++++ EXTRACTED RECORDS

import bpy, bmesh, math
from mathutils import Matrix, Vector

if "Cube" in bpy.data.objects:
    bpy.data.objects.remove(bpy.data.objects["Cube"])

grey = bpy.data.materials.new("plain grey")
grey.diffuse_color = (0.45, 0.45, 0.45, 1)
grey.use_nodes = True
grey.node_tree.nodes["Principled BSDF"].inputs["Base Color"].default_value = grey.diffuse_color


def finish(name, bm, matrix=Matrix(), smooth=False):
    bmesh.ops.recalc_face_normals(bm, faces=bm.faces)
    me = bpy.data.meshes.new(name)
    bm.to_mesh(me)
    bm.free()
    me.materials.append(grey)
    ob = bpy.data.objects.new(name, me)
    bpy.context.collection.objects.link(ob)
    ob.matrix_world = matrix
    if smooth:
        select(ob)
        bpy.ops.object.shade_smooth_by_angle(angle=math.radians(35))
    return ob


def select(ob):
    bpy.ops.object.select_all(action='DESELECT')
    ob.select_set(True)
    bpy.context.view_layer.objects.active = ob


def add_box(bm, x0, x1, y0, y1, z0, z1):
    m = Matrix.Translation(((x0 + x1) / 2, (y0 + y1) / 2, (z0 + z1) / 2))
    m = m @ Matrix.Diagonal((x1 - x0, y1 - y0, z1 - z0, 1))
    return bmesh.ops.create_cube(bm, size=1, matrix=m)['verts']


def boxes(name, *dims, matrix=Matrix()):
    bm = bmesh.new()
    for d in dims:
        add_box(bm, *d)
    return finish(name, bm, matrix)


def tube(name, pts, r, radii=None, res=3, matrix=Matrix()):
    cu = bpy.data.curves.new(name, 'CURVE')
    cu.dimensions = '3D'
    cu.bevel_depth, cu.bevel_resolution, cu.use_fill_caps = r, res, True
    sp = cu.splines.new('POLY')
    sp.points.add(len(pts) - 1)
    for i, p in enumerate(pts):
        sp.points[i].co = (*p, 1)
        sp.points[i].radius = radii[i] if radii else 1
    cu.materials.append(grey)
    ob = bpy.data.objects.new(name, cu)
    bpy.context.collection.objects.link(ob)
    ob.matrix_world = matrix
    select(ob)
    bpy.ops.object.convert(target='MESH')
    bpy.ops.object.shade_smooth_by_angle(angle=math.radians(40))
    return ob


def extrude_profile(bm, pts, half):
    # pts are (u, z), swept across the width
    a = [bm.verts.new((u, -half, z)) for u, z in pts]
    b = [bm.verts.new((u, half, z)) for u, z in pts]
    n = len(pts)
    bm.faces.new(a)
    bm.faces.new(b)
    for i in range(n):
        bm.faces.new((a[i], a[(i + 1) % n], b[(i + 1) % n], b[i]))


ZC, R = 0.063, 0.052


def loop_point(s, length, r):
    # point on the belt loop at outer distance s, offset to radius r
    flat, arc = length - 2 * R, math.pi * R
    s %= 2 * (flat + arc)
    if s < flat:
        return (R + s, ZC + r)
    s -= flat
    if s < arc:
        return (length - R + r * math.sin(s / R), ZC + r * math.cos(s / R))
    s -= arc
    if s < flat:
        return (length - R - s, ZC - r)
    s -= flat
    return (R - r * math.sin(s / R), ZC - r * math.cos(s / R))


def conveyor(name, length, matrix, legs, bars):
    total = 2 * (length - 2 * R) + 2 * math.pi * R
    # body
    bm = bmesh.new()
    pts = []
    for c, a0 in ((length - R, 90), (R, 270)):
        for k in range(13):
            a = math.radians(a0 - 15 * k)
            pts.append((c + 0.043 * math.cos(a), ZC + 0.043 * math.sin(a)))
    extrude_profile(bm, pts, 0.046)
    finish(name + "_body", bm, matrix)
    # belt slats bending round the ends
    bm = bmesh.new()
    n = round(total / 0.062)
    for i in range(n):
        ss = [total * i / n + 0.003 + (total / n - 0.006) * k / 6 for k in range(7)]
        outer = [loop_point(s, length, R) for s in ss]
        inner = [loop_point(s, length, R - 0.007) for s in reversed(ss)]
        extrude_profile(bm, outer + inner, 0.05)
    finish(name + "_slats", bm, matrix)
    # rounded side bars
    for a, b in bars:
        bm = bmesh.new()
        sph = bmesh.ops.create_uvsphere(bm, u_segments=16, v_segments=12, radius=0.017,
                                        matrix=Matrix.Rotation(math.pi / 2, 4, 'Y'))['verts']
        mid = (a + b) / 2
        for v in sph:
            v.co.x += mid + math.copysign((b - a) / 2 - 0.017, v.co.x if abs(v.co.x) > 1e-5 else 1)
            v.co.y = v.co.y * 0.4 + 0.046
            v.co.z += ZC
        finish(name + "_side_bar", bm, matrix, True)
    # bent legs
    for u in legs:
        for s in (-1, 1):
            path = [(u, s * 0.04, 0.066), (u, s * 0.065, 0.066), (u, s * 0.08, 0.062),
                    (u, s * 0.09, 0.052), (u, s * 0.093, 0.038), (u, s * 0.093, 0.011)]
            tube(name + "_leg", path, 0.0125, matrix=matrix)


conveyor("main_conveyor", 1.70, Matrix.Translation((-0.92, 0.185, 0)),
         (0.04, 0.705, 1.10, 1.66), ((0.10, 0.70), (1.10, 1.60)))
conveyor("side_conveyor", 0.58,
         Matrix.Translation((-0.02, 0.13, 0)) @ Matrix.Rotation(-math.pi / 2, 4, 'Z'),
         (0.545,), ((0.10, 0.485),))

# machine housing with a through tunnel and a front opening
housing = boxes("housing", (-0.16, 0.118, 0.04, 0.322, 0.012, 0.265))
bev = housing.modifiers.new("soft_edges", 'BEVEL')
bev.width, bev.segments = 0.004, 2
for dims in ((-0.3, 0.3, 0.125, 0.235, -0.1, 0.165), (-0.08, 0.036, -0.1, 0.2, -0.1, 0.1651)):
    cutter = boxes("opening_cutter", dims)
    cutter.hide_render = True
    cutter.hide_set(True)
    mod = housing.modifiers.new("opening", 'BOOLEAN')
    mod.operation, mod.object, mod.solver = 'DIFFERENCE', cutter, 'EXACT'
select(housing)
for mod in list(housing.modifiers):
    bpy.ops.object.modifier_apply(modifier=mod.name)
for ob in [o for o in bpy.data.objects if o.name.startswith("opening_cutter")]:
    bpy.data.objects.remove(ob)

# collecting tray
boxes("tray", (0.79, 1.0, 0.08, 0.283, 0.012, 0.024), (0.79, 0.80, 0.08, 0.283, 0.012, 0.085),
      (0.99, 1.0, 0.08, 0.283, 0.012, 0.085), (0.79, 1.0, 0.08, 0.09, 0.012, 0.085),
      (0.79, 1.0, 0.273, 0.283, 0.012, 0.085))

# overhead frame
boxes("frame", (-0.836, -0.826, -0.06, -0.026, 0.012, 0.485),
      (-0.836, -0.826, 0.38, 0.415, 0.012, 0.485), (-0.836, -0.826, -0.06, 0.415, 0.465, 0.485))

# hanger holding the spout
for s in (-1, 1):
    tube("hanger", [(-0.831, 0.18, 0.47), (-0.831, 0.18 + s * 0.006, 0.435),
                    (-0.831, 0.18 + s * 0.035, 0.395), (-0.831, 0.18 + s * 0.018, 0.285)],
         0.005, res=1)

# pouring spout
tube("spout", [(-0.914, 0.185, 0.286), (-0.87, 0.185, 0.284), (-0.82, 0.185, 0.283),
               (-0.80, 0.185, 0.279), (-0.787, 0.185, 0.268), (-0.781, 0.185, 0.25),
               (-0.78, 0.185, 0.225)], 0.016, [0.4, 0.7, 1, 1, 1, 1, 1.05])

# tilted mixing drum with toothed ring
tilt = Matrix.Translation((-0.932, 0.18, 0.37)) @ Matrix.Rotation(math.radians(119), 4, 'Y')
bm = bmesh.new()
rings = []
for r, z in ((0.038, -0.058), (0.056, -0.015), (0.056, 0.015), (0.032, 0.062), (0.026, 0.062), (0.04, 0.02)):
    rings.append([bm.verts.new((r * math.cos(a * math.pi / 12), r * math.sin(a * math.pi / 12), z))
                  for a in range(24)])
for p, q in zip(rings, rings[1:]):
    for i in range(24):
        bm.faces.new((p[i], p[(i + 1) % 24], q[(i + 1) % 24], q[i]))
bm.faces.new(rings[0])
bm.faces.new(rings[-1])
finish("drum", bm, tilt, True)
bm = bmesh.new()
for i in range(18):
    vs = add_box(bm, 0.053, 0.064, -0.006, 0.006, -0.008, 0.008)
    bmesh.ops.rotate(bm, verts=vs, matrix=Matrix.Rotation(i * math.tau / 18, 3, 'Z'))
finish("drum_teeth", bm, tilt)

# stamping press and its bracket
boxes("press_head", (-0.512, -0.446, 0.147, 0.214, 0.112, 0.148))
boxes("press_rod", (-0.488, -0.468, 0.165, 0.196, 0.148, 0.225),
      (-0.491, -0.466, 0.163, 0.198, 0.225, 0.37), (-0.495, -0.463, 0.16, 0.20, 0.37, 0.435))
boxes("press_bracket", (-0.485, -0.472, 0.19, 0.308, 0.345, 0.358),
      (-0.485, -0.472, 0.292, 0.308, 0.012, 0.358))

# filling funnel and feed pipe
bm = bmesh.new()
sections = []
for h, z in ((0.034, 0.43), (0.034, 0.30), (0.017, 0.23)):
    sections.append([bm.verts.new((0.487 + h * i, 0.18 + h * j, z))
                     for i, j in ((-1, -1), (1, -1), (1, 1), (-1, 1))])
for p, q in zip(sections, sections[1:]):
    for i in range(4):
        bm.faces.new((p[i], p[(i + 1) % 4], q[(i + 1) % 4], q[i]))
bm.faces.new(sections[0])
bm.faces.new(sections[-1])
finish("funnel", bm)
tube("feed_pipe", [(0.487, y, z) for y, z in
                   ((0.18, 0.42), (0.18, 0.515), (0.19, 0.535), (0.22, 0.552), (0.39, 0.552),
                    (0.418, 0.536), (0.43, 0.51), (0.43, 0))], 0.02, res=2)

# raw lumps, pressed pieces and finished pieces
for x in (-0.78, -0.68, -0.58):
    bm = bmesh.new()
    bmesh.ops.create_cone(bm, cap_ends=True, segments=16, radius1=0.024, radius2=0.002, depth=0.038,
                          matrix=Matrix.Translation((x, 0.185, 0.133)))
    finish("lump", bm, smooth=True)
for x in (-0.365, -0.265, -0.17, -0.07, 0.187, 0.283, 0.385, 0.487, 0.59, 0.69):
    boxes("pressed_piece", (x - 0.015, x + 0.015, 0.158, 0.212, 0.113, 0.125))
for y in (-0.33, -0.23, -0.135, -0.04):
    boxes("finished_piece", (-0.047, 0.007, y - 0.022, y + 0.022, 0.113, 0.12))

++++++++

Word for word, restate the entries from the first line to the line that has "grey.use_nodes = True", both included, and nothing else.

TASK RESPONSE:
import bpy, bmesh, math
from mathutils import Matrix, Vector

if "Cube" in bpy.data.objects:
    bpy.data.objects.remove(bpy.data.objects["Cube"])

grey = bpy.data.materials.new("plain grey")
grey.diffuse_color = (0.45, 0.45, 0.45, 1)
grey.use_nodes = True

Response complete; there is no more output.